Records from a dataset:
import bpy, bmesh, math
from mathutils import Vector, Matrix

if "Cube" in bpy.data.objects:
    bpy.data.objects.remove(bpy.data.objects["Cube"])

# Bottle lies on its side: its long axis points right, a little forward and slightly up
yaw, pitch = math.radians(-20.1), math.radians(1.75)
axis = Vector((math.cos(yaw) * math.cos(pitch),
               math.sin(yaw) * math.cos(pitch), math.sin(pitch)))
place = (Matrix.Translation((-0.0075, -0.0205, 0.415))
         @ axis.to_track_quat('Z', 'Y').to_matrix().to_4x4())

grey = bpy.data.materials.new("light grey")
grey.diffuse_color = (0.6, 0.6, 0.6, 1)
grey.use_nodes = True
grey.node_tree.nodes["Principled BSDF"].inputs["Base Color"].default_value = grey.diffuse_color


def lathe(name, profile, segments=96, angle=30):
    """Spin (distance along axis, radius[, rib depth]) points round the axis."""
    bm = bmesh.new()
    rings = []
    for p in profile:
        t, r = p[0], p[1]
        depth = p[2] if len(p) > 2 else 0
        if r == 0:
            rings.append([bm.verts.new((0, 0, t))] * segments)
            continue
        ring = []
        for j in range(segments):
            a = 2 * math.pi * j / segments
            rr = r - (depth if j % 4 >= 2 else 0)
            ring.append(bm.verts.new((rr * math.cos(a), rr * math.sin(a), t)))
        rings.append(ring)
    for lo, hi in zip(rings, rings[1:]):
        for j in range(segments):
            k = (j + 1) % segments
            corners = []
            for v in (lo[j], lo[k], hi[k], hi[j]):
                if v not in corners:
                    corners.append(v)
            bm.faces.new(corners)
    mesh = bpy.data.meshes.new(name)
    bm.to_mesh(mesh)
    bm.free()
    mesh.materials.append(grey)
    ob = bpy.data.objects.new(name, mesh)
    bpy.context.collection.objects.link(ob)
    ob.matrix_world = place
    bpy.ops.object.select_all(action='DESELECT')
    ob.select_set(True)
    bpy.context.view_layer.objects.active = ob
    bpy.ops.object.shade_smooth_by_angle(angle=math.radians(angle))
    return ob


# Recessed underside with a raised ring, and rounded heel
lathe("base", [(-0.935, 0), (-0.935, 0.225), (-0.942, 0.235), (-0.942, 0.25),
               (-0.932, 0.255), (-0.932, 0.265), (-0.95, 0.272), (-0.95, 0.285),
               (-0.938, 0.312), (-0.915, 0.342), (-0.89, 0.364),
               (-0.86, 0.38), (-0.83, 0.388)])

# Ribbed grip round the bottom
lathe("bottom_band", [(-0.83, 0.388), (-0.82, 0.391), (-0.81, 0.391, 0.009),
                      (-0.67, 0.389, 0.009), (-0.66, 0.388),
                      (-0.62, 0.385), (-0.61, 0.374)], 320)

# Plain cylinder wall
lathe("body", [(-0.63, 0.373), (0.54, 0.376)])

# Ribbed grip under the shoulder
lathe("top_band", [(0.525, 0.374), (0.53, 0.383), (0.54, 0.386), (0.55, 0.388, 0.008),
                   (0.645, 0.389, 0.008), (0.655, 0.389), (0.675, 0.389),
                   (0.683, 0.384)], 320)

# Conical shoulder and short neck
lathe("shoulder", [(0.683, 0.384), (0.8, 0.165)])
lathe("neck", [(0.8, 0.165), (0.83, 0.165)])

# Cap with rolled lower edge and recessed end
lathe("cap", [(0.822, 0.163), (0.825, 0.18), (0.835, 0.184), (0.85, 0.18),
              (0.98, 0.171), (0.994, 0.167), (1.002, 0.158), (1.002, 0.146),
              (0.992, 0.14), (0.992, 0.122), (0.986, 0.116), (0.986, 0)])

Your assignment: From the records above, copy each line in which the string "shoulder" occurs.

Your solution:
# Ribbed grip under the shoulder
# Conical shoulder and short neck
lathe("shoulder", [(0.683, 0.384), (0.8, 0.165)])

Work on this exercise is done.